Records from a data collection:
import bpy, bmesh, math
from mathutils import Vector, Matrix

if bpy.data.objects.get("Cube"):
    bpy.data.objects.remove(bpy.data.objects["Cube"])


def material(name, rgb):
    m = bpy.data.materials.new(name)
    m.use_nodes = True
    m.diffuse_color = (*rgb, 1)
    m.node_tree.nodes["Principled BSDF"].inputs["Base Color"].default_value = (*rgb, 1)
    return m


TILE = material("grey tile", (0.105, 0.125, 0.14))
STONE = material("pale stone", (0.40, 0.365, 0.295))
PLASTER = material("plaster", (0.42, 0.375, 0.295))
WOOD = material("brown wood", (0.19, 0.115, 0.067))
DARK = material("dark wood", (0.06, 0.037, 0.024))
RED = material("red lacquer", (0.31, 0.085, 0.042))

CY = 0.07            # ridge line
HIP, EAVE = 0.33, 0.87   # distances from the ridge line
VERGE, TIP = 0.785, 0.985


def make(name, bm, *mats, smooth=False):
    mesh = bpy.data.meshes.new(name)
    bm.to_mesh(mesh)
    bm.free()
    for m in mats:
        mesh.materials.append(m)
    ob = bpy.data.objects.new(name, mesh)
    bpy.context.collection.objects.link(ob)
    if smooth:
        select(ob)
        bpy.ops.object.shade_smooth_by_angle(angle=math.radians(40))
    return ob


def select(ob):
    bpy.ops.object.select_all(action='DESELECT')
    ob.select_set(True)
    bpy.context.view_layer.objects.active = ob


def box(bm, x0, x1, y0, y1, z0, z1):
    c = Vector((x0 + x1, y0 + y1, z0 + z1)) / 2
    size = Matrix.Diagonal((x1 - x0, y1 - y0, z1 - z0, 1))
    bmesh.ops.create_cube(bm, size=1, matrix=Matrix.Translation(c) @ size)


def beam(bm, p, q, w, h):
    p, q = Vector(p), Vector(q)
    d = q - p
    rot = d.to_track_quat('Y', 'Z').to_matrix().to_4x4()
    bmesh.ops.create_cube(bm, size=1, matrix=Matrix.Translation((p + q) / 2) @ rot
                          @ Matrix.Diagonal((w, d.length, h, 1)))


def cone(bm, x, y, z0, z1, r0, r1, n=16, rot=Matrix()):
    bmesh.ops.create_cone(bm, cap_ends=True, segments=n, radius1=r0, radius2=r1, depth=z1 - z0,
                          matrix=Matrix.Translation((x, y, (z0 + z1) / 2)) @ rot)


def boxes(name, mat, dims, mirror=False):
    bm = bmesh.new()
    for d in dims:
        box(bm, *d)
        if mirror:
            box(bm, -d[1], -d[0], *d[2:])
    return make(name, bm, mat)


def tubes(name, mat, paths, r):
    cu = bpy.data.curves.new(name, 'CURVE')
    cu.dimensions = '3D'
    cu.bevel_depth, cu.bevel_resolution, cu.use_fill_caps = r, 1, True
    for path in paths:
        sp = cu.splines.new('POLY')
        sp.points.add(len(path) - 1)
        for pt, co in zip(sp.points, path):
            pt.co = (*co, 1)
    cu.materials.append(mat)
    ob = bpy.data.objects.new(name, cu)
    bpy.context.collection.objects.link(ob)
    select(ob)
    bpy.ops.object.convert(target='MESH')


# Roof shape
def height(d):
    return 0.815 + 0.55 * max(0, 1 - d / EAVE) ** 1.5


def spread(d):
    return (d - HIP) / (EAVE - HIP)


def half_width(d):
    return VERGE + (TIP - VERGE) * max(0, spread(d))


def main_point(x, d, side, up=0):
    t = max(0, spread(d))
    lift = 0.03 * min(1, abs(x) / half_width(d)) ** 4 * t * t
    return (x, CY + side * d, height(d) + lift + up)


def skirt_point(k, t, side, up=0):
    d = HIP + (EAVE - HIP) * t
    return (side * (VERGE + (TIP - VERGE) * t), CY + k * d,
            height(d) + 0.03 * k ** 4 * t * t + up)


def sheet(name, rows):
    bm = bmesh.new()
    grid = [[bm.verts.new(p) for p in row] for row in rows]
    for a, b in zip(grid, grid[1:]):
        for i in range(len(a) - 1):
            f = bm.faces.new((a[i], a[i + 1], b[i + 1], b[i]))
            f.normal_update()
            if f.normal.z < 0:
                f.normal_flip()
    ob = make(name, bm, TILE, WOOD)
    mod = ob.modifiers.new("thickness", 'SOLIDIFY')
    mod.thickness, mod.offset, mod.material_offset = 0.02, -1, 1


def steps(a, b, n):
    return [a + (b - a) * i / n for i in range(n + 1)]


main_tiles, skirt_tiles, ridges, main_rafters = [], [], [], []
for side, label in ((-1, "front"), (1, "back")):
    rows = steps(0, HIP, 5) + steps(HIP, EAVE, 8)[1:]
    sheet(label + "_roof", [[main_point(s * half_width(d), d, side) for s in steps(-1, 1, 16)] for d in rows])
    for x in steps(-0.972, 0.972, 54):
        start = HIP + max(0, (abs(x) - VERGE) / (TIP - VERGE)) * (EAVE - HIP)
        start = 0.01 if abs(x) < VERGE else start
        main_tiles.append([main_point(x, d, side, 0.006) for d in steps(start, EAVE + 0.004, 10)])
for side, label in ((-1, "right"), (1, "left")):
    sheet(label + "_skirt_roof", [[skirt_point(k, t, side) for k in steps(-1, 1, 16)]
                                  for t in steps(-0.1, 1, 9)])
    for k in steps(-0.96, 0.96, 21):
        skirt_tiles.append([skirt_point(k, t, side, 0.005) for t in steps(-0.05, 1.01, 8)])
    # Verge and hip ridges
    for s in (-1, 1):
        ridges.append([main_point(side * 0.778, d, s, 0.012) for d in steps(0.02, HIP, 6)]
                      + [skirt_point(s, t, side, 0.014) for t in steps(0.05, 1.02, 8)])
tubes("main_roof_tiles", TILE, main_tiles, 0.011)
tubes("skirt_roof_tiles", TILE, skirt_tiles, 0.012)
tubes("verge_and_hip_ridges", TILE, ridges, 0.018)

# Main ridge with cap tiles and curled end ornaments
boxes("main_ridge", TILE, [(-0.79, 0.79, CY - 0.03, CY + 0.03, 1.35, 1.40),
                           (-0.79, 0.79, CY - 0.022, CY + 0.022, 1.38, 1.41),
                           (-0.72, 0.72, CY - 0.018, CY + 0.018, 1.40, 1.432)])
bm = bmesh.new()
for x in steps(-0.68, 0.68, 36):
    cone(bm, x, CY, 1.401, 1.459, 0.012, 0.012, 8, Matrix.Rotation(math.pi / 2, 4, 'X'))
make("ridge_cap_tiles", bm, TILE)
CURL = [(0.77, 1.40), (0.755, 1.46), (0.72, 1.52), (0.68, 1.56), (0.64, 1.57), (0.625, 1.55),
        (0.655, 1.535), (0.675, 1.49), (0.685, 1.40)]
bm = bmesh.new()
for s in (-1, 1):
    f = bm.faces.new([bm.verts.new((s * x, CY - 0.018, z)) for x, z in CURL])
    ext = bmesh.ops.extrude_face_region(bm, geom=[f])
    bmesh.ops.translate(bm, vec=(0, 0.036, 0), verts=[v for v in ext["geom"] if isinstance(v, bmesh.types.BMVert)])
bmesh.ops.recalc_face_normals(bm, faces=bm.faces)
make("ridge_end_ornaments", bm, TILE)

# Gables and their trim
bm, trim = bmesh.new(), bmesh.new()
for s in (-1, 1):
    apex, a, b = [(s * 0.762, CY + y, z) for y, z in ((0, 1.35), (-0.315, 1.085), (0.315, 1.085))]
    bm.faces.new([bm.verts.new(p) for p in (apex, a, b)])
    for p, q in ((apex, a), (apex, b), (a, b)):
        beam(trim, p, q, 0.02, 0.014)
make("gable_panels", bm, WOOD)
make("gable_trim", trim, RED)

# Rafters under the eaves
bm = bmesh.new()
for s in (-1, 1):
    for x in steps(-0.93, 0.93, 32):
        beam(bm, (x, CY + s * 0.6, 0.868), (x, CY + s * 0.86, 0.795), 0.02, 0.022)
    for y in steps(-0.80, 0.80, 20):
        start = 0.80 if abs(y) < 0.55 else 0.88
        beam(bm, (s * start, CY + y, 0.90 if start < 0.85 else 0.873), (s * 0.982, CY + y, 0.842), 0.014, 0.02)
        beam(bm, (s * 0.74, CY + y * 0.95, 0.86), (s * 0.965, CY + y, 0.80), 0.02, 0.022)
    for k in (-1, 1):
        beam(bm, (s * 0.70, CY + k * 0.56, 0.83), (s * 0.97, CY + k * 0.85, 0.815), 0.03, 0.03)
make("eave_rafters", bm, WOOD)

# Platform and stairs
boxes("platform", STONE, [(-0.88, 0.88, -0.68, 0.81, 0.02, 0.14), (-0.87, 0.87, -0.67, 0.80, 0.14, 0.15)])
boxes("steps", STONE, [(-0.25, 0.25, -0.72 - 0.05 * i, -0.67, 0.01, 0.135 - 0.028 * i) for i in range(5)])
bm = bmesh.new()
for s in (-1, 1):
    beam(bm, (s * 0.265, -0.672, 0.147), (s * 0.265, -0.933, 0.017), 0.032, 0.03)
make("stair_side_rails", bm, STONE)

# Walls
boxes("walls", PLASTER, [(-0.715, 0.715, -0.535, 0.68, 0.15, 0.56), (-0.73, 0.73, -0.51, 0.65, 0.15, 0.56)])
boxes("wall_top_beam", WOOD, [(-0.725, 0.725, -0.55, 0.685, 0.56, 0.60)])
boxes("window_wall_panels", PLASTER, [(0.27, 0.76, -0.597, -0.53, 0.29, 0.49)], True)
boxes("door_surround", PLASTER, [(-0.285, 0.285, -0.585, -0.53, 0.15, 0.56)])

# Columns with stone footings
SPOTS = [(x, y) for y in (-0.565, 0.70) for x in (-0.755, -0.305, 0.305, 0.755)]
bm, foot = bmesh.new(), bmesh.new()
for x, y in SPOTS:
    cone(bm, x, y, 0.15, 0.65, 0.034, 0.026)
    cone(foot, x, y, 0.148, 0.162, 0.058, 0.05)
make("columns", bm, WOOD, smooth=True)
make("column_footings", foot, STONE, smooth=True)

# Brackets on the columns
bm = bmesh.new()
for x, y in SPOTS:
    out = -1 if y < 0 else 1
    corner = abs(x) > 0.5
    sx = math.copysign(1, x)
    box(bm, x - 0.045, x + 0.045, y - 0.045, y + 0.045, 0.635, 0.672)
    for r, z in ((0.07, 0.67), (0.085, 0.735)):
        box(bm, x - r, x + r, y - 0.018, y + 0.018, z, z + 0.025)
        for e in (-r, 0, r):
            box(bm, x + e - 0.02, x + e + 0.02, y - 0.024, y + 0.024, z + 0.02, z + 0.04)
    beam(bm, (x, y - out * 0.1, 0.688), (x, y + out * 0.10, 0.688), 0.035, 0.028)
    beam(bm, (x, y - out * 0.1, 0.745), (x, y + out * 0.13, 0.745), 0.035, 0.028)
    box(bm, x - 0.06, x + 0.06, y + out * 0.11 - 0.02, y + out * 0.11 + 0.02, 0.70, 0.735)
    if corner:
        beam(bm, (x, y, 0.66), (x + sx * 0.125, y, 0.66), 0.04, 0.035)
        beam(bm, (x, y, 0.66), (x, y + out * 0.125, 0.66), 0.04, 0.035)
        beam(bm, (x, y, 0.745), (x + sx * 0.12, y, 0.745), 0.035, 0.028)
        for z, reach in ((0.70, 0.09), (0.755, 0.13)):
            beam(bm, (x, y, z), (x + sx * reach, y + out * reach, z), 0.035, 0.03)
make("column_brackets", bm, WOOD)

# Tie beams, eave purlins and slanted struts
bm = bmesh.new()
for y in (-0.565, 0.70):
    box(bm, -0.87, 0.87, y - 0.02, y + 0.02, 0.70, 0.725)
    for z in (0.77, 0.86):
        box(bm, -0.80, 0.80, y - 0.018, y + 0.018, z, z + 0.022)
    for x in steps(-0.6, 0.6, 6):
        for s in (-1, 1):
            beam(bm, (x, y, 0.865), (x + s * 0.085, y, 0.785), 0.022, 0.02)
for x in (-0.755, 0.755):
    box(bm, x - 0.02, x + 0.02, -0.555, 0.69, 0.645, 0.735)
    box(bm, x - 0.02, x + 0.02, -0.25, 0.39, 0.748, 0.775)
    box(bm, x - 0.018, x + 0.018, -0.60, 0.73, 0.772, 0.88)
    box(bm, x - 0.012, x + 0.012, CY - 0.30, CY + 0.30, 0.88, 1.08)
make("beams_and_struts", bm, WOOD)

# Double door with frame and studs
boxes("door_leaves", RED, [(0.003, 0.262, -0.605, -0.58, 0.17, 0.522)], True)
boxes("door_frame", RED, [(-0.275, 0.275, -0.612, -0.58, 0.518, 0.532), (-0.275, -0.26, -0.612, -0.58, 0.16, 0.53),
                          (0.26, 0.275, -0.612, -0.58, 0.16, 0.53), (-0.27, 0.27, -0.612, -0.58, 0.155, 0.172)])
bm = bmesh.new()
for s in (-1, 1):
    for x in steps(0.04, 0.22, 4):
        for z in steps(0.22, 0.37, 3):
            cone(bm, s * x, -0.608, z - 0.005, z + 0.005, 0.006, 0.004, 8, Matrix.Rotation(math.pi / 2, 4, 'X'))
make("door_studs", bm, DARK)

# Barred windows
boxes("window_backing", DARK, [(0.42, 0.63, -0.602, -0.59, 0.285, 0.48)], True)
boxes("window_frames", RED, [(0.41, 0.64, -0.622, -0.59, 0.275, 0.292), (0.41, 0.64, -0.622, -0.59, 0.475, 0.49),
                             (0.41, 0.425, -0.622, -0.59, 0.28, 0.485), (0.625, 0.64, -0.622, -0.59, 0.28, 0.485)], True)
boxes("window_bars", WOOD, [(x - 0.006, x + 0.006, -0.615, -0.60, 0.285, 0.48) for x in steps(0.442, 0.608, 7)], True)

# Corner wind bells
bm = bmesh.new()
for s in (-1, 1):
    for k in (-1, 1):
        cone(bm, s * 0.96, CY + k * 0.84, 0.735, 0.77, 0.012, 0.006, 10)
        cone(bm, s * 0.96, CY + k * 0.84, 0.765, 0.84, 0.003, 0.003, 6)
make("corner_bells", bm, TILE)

--

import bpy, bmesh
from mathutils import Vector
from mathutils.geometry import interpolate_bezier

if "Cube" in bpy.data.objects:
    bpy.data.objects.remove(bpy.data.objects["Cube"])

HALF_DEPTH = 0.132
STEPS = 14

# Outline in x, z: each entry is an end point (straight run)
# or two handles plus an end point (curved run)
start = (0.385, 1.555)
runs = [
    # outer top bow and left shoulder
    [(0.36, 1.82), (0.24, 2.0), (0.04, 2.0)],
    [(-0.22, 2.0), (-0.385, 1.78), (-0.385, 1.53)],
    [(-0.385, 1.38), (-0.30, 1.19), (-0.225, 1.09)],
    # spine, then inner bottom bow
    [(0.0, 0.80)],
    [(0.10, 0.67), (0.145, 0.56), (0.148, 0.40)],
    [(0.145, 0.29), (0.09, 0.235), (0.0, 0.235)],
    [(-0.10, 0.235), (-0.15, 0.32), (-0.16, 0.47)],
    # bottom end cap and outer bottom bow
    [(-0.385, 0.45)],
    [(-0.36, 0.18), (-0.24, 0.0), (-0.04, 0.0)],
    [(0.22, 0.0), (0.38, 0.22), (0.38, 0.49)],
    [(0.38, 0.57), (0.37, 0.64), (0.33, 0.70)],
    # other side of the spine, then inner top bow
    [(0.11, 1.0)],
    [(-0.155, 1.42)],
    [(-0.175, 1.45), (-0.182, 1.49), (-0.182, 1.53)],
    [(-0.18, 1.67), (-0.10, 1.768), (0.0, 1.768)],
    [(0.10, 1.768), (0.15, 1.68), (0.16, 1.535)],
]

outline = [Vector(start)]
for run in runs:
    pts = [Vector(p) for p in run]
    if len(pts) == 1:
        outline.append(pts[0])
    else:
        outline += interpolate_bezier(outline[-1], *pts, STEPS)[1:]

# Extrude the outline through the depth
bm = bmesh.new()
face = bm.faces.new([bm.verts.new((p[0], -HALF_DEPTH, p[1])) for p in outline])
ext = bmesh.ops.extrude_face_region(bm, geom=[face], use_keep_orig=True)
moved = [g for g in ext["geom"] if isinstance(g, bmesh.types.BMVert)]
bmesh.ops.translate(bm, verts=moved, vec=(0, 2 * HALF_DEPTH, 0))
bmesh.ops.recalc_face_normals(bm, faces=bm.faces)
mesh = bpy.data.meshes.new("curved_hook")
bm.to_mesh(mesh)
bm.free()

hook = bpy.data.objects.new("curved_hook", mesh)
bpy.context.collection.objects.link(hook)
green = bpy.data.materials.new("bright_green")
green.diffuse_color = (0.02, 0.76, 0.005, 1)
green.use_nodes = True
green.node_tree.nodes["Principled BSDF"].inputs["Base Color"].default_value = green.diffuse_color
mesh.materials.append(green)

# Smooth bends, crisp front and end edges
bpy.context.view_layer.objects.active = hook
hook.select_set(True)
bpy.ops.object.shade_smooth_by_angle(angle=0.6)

**What is needed**. Copy each line from the records above that includes the string "context".

**Solution to this problem**.
    bpy.context.collection.objects.link(ob)
    bpy.context.view_layer.objects.active = ob
    bpy.context.collection.objects.link(ob)
bpy.context.collection.objects.link(hook)
bpy.context.view_layer.objects.active = hook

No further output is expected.